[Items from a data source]
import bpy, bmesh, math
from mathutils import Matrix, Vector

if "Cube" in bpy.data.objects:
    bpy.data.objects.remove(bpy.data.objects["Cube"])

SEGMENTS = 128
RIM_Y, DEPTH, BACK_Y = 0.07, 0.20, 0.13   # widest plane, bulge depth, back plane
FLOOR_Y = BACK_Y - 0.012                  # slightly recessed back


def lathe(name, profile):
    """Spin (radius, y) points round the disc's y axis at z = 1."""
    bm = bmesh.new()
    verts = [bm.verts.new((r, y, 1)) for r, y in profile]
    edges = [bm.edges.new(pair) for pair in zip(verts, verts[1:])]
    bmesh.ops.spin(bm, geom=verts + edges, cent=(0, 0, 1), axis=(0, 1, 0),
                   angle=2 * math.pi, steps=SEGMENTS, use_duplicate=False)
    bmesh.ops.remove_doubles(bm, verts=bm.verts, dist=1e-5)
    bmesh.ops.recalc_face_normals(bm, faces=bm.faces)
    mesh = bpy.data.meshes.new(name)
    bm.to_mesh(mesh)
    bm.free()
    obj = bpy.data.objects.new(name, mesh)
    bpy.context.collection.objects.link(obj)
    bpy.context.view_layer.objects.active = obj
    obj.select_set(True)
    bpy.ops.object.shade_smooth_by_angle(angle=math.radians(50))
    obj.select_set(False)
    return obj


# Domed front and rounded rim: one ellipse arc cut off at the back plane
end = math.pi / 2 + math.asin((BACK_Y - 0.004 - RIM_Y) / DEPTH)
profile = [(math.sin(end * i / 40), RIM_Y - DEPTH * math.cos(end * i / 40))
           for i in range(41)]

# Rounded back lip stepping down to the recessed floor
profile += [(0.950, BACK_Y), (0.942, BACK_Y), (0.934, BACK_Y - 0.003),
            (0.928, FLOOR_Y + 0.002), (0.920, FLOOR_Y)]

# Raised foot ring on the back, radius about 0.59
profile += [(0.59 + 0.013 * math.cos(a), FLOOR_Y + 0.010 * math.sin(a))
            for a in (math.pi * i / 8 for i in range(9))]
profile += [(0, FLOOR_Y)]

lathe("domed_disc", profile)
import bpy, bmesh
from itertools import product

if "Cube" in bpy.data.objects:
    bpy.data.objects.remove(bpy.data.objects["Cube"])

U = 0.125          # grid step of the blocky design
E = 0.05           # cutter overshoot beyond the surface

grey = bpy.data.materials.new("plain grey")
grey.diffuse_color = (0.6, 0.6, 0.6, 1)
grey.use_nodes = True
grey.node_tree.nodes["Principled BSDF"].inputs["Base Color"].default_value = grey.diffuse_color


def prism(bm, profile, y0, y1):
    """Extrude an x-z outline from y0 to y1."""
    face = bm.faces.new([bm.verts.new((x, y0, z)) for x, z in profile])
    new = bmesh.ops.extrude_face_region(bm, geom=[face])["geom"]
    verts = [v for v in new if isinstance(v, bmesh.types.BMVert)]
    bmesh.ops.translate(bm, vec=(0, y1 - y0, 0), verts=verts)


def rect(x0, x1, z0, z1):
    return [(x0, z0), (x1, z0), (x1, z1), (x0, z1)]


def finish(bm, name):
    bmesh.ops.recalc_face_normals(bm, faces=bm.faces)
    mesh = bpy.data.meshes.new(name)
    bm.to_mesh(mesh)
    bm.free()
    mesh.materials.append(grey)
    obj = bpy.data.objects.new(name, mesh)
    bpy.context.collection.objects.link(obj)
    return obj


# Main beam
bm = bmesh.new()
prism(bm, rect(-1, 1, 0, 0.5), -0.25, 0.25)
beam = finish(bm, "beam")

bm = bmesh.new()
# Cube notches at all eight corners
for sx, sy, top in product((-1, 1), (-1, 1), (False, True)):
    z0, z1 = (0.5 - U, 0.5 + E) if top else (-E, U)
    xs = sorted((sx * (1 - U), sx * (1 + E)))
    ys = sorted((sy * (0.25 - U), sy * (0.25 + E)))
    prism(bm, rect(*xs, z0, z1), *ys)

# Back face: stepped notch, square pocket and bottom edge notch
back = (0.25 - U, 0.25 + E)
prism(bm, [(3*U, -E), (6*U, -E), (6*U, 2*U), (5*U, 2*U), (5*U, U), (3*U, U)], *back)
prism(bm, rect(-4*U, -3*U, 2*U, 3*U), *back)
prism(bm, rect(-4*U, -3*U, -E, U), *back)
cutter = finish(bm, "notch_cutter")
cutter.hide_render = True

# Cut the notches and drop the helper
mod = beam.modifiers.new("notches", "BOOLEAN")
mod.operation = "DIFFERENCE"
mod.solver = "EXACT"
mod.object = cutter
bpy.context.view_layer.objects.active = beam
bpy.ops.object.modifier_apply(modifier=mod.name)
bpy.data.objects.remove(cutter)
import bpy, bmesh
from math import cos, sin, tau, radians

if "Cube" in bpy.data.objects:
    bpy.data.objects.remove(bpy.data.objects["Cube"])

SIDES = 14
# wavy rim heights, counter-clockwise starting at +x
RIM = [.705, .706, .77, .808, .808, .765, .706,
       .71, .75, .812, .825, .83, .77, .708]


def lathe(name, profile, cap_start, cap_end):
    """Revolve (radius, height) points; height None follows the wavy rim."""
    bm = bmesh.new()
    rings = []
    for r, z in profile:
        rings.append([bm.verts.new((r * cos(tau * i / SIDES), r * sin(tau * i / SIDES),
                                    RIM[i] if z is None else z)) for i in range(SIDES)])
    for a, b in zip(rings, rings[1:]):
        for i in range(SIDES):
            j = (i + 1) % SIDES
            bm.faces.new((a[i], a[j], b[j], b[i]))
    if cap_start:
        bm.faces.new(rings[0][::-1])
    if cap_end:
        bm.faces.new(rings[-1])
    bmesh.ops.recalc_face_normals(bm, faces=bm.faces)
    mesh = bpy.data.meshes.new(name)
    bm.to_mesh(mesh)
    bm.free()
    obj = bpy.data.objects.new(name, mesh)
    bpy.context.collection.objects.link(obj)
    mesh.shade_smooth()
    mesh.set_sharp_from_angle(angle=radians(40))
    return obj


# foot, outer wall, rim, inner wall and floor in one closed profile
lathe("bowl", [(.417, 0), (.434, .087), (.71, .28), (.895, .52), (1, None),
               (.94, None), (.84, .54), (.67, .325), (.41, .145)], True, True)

**Aim of the exercise:**
Restating every entry above word for word is the whole task.

**Solution to the exercise:**
import bpy, bmesh, math
from mathutils import Matrix, Vector

if "Cube" in bpy.data.objects:
    bpy.data.objects.remove(bpy.data.objects["Cube"])

SEGMENTS = 128
RIM_Y, DEPTH, BACK_Y = 0.07, 0.20, 0.13   # widest plane, bulge depth, back plane
FLOOR_Y = BACK_Y - 0.012                  # slightly recessed back


def lathe(name, profile):
    """Spin (radius, y) points round the disc's y axis at z = 1."""
    bm = bmesh.new()
    verts = [bm.verts.new((r, y, 1)) for r, y in profile]
    edges = [bm.edges.new(pair) for pair in zip(verts, verts[1:])]
    bmesh.ops.spin(bm, geom=verts + edges, cent=(0, 0, 1), axis=(0, 1, 0),
                   angle=2 * math.pi, steps=SEGMENTS, use_duplicate=False)
    bmesh.ops.remove_doubles(bm, verts=bm.verts, dist=1e-5)
    bmesh.ops.recalc_face_normals(bm, faces=bm.faces)
    mesh = bpy.data.meshes.new(name)
    bm.to_mesh(mesh)
    bm.free()
    obj = bpy.data.objects.new(name, mesh)
    bpy.context.collection.objects.link(obj)
    bpy.context.view_layer.objects.active = obj
    obj.select_set(True)
    bpy.ops.object.shade_smooth_by_angle(angle=math.radians(50))
    obj.select_set(False)
    return obj


# Domed front and rounded rim: one ellipse arc cut off at the back plane
end = math.pi / 2 + math.asin((BACK_Y - 0.004 - RIM_Y) / DEPTH)
profile = [(math.sin(end * i / 40), RIM_Y - DEPTH * math.cos(end * i / 40))
           for i in range(41)]

# Rounded back lip stepping down to the recessed floor
profile += [(0.950, BACK_Y), (0.942, BACK_Y), (0.934, BACK_Y - 0.003),
            (0.928, FLOOR_Y + 0.002), (0.920, FLOOR_Y)]

# Raised foot ring on the back, radius about 0.59
profile += [(0.59 + 0.013 * math.cos(a), FLOOR_Y + 0.010 * math.sin(a))
            for a in (math.pi * i / 8 for i in range(9))]
profile += [(0, FLOOR_Y)]

lathe("domed_disc", profile)
import bpy, bmesh
from itertools import product

if "Cube" in bpy.data.objects:
    bpy.data.objects.remove(bpy.data.objects["Cube"])

U = 0.125          # grid step of the blocky design
E = 0.05           # cutter overshoot beyond the surface

grey = bpy.data.materials.new("plain grey")
grey.diffuse_color = (0.6, 0.6, 0.6, 1)
grey.use_nodes = True
grey.node_tree.nodes["Principled BSDF"].inputs["Base Color"].default_value = grey.diffuse_color


def prism(bm, profile, y0, y1):
    """Extrude an x-z outline from y0 to y1."""
    face = bm.faces.new([bm.verts.new((x, y0, z)) for x, z in profile])
    new = bmesh.ops.extrude_face_region(bm, geom=[face])["geom"]
    verts = [v for v in new if isinstance(v, bmesh.types.BMVert)]
    bmesh.ops.translate(bm, vec=(0, y1 - y0, 0), verts=verts)


def rect(x0, x1, z0, z1):
    return [(x0, z0), (x1, z0), (x1, z1), (x0, z1)]


def finish(bm, name):
    bmesh.ops.recalc_face_normals(bm, faces=bm.faces)
    mesh = bpy.data.meshes.new(name)
    bm.to_mesh(mesh)
    bm.free()
    mesh.materials.append(grey)
    obj = bpy.data.objects.new(name, mesh)
    bpy.context.collection.objects.link(obj)
    return obj


# Main beam
bm = bmesh.new()
prism(bm, rect(-1, 1, 0, 0.5), -0.25, 0.25)
beam = finish(bm, "beam")

bm = bmesh.new()
# Cube notches at all eight corners
for sx, sy, top in product((-1, 1), (-1, 1), (False, True)):
    z0, z1 = (0.5 - U, 0.5 + E) if top else (-E, U)
    xs = sorted((sx * (1 - U), sx * (1 + E)))
    ys = sorted((sy * (0.25 - U), sy * (0.25 + E)))
    prism(bm, rect(*xs, z0, z1), *ys)

# Back face: stepped notch, square pocket and bottom edge notch
back = (0.25 - U, 0.25 + E)
prism(bm, [(3*U, -E), (6*U, -E), (6*U, 2*U), (5*U, 2*U), (5*U, U), (3*U, U)], *back)
prism(bm, rect(-4*U, -3*U, 2*U, 3*U), *back)
prism(bm, rect(-4*U, -3*U, -E, U), *back)
cutter = finish(bm, "notch_cutter")
cutter.hide_render = True

# Cut the notches and drop the helper
mod = beam.modifiers.new("notches", "BOOLEAN")
mod.operation = "DIFFERENCE"
mod.solver = "EXACT"
mod.object = cutter
bpy.context.view_layer.objects.active = beam
bpy.ops.object.modifier_apply(modifier=mod.name)
bpy.data.objects.remove(cutter)
import bpy, bmesh
from math import cos, sin, tau, radians

if "Cube" in bpy.data.objects:
    bpy.data.objects.remove(bpy.data.objects["Cube"])

SIDES = 14
# wavy rim heights, counter-clockwise starting at +x
RIM = [.705, .706, .77, .808, .808, .765, .706,
       .71, .75, .812, .825, .83, .77, .708]


def lathe(name, profile, cap_start, cap_end):
    """Revolve (radius, height) points; height None follows the wavy rim."""
    bm = bmesh.new()
    rings = []
    for r, z in profile:
        rings.append([bm.verts.new((r * cos(tau * i / SIDES), r * sin(tau * i / SIDES),
                                    RIM[i] if z is None else z)) for i in range(SIDES)])
    for a, b in zip(rings, rings[1:]):
        for i in range(SIDES):
            j = (i + 1) % SIDES
            bm.faces.new((a[i], a[j], b[j], b[i]))
    if cap_start:
        bm.faces.new(rings[0][::-1])
    if cap_end:
        bm.faces.new(rings[-1])
    bmesh.ops.recalc_face_normals(bm, faces=bm.faces)
    mesh = bpy.data.meshes.new(name)
    bm.to_mesh(mesh)
    bm.free()
    obj = bpy.data.objects.new(name, mesh)
    bpy.context.collection.objects.link(obj)
    mesh.shade_smooth()
    mesh.set_sharp_from_angle(angle=radians(40))
    return obj


# foot, outer wall, rim, inner wall and floor in one closed profile
lathe("bowl", [(.417, 0), (.434, .087), (.71, .28), (.895, .52), (1, None),
               (.94, None), (.84, .54), (.67, .325), (.41, .145)], True, True)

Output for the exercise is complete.